But the more I thought about it, the nervouser I got.  No more biennial Oklahoma-Nebraska football games–us Huskers are big on tradition (probably in part because our tradition is more glorious than our current status, in football at least).   No more driving down to Lawrence, Kansas to party and to knock the Jayhawks around on the field.   A higher level of competition in women’s volleyball and basketball–and probably in gymnastics and archery and everything else as well.   Farther for student-athletes to travel, which would be a real problem in sports with frequent games, like basketball.

This picture of Shawn Watson, Nebraska’s coach on offense, has nothing to do with the Big 10.  It is  here for utterly extraneous, purely aesthetic reasons.

But I digress.  My worries were all premature because ESPN had jumped the gun.  According to reports I subsequently read on the web, the Big 10 is thinking about expanding.   (There are actually eleven schools in that conference–the University of Chicago is a shadowy member that is not often mentioned on the athletic side of things because they don’t play football.   I expect they are very good in chess, though).

The bottom line for the Big Ten’s university prexes and chancellors is financial–isn’t it always?   More competitive sports competition means more money for the universities involved.  And because football is the biggest (and sometimes the only) earner of money among college sports, it’s important to recruit good football schools in any contemplated expansion.  That’s why Nebraska and Missouri are attractive to the Big Ten (of course it doesn’t hurt that both schools are academically sound as well).

But the Big 10 is also talking about expanding southward.  Demographic projections say that the southern states will have far more population in twenty years’ time than does the Rust Belt, where most of the Big 10 schools are located.   I don’t know who they could get in the south who is both athletically and academically respectable and who is not already in the SEC–which everyone agrees is currently the best football conference.  It would be cool if the Big 10 were to adopt one or more of the historically black colleges that dot the south, but I expect most of those are too small to be able to afford the necessary teams.

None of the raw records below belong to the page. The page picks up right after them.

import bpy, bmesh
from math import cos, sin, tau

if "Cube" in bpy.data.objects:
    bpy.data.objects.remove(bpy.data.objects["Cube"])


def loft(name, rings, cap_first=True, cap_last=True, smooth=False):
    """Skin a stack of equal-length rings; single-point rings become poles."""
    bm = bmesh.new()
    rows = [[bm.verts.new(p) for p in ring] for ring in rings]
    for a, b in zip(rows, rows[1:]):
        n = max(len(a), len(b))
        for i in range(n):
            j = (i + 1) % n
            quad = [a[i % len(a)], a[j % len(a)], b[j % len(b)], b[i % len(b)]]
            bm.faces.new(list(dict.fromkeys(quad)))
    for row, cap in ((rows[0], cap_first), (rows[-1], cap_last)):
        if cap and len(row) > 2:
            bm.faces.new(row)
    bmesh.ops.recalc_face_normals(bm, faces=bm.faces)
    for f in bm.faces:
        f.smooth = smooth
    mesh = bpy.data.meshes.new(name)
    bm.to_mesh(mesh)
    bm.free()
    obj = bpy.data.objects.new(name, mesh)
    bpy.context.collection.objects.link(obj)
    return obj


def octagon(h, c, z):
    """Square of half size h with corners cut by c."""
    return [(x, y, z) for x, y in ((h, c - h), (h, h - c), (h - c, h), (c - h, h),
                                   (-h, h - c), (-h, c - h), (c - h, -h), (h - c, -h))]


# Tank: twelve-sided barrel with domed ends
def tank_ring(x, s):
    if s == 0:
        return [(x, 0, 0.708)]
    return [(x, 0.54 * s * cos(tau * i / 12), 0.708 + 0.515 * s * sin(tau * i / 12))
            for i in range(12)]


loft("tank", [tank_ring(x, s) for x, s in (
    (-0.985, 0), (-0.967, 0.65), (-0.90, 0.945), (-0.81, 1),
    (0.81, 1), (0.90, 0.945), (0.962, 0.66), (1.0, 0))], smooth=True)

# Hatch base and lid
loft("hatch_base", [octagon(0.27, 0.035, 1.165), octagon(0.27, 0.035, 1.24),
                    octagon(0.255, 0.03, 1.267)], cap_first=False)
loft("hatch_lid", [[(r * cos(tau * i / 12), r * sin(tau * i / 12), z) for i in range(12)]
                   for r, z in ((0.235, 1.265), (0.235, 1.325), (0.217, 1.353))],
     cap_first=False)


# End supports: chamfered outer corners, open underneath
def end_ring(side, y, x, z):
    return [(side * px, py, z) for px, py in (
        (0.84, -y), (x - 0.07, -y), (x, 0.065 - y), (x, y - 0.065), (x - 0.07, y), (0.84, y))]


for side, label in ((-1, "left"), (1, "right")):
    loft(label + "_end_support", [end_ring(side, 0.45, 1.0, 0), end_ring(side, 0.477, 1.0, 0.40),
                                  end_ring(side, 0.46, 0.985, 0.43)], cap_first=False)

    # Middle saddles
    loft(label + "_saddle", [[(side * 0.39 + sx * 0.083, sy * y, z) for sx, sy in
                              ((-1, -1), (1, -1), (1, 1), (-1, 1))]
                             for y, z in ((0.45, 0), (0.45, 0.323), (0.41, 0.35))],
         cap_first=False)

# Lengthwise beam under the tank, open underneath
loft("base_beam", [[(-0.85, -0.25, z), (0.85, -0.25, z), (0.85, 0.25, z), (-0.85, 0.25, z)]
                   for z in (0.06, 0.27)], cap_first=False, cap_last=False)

I think this is all smokescreen, though.  The Big 10 really wants to get its hands on Notre Dame, which is currently an independent and which has a lucrative contract with CBS to air all of their games.  And the conference wants two more football schools so that Joe Paterno, the legendary coach at Penn State, can have his conference playoff.   (If a conference is big enough, like the Big 12 or the SEC, it is split into two divisions.  The winners of each of those divisions play each other at the end of the season for the conference championship.  Of course the championship game, which is usually played on a neutral field, is a big source of revenue because it has a national teevee audience).   And JoePa is probably tired of playing Ohio State every year, and losing.   If the conference were bigger, games between the powerhouses would occur every two years rather than annually.

If the Big 10 takes Notre Dame, though, they have to take someone else too, in order to have equally balanced divisions.   There has been talk about Pitt or Rutgers from the eastern conferences, but I am not convinced either of those schools can compete with the big state football schools (one is private, the other is supported by a city).  Of course some of the current Big 10 schools are not much to shout about athletically, either.

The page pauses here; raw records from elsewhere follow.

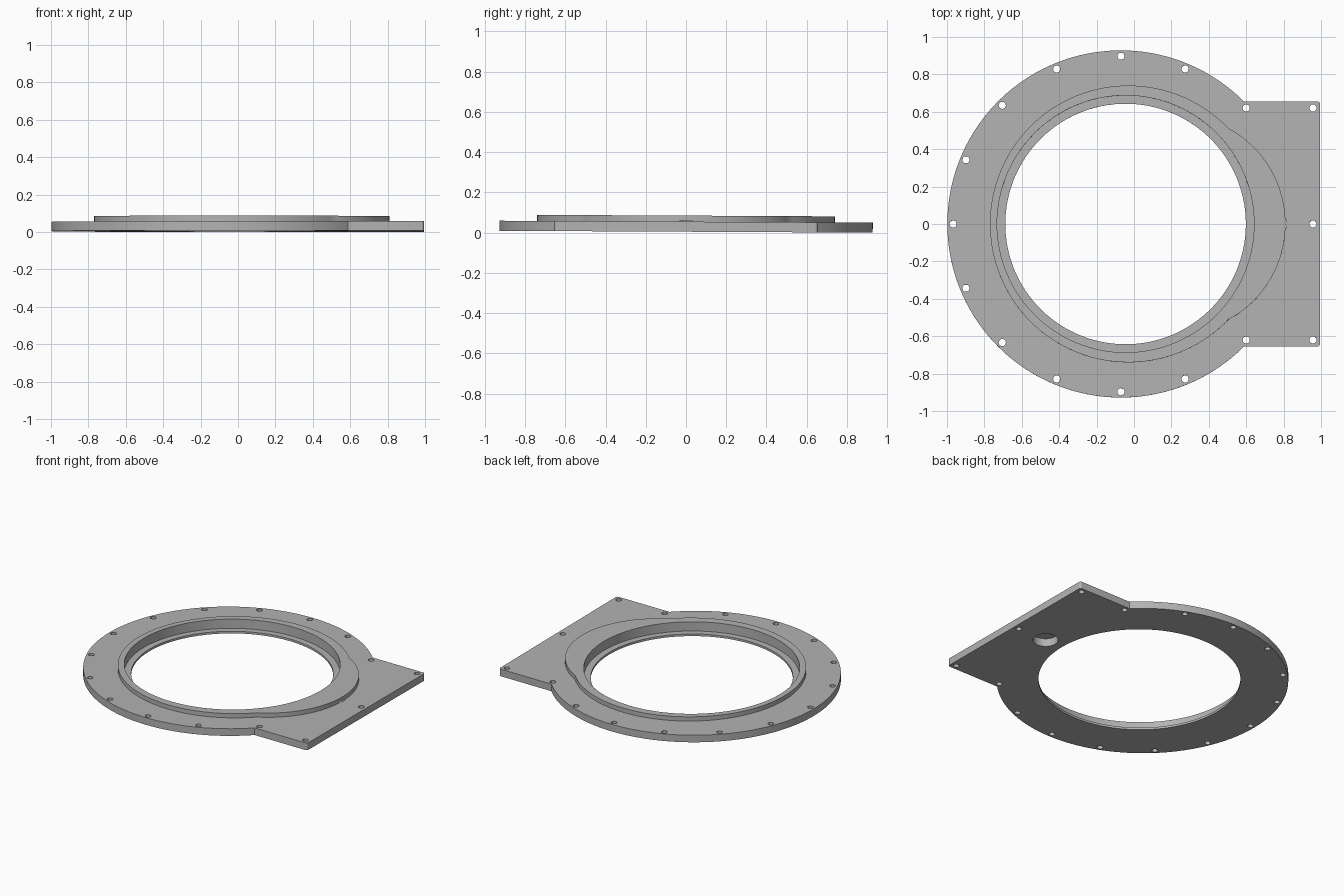
import bpy, bmesh
from math import sin, cos, pi, radians, atan2, hypot

cube = bpy.data.objects.get("Cube")
if cube:
    bpy.data.objects.remove(cube, do_unlink=True)

grey = bpy.data.materials.new("plain grey")
grey.use_nodes = True
grey.diffuse_color = (0.45, 0.45, 0.45, 1)
grey.node_tree.nodes["Principled BSDF"].inputs["Base Color"].default_value = (0.45, 0.45, 0.45, 1)


def arc(cx, cy, r, start, end, n):
    """Points along an arc, both ends included."""
    return [(cx + r * cos(start + (end - start) * i / n),
             cy + r * sin(start + (end - start) * i / n)) for i in range(n + 1)]


def circle(cx, cy, r, n):
    return arc(cx, cy, r, 0, 2 * pi, n)[:-1]


def prism(name, outlines, z0, z1):
    """Extrude one or more closed outlines between two heights."""
    bm = bmesh.new()
    for points in outlines:
        face = bm.faces.new([bm.verts.new((x, y, z0)) for x, y in points])
        top = bmesh.ops.extrude_face_region(bm, geom=[face])["geom"]
        for v in top:
            if isinstance(v, bmesh.types.BMVert):
                v.co.z = z1
    bmesh.ops.recalc_face_normals(bm, faces=bm.faces[:])
    mesh = bpy.data.meshes.new(name)
    bm.to_mesh(mesh)
    bm.free()
    mesh.materials.append(grey)
    obj = bpy.data.objects.new(name, mesh)
    bpy.context.collection.objects.link(obj)
    return obj


def combine(target, tool, operation):
    """Apply a boolean and discard the tool."""
    mod = target.modifiers.new(operation.lower(), 'BOOLEAN')
    mod.operation, mod.object, mod.solver = operation, tool, 'EXACT'
    bpy.context.view_layer.objects.active = target
    bpy.ops.object.modifier_apply(modifier=mod.name)
    bpy.data.objects.remove(tool, do_unlink=True)


# Flange plate: large disc running into a square tab with rounded corners
DISC_X, DISC_R = -0.07, 0.928
TAB_X, TAB_Y, FILLET = 0.995, 0.655, 0.015
join = atan2(TAB_Y, (DISC_R ** 2 - TAB_Y ** 2) ** 0.5)
outline = arc(DISC_X, 0, DISC_R, join, 2 * pi - join, 120)
outline += arc(TAB_X - FILLET, FILLET - TAB_Y, FILLET, -pi / 2, 0, 6)
outline += arc(TAB_X - FILLET, TAB_Y - FILLET, FILLET, 0, pi / 2, 6)
plate = prism("flange_plate", [outline], 0, 0.05)

# Raised boss: round rim with a wider lobe towards the tab
BOSS_X, BOSS_R, LOBE_X, LOBE_R = -0.03, 0.74, 0.227, 0.583
meet_x, meet_y = 0.508, 0.51
a = atan2(meet_y, meet_x - BOSS_X)
b = atan2(meet_y, meet_x - LOBE_X)
rim = arc(BOSS_X, 0, BOSS_R, a, 2 * pi - a, 110)
rim += arc(LOBE_X, 0, LOBE_R, -b, b, 40)[1:-1]
combine(plate, prism("raised_boss", [rim], 0.03, 0.08), 'UNION')

# Stepped bore: wide recess above a thin inner ledge
BORE_X = -0.045
combine(plate, prism("recess_cutter", [circle(BORE_X, 0, 0.687, 128)], 0.015, 0.2), 'DIFFERENCE')
combine(plate, prism("bore_cutter", [circle(BORE_X, 0, 0.643, 128)], -0.1, 0.2), 'DIFFERENCE')

# Blind port under the lobe
combine(plate, prism("port_cutter", [circle(0.735, 0, 0.08, 40)], -0.1, 0.055), 'DIFFERENCE')

# Screw holes around the disc and on the tab
centres = [(DISC_X + 0.897 * cos(radians(67.5 + 22.5 * i)),
            0.897 * sin(radians(67.5 + 22.5 * i))) for i in range(11)]
centres += [(0.6, 0.62), (0.6, -0.62), (0.957, 0.62), (0.957, -0.62), (0.957, 0)]
holes = [circle(x, y, 0.019, 20) for x, y in centres]
combine(plate, prism("screw_hole_cutter", holes, -0.1, 0.2), 'DIFFERENCE')

# The whole part leans very slightly, front edge up
TILT = 0.005
plate.rotation_euler.x = -TILT
plate.location.z = TILT * DISC_R

bpy.ops.object.select_all(action='DESELECT')
plate.select_set(True)
bpy.context.view_layer.objects.active = plate
bpy.ops.object.shade_smooth_by_angle(angle=radians(20))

The Big 10 conference spokesperson said that this decision will be made in the next eleven months.  Hmmm.  I guess we will all have to stay tuned.

Read Full Post »

Older Posts »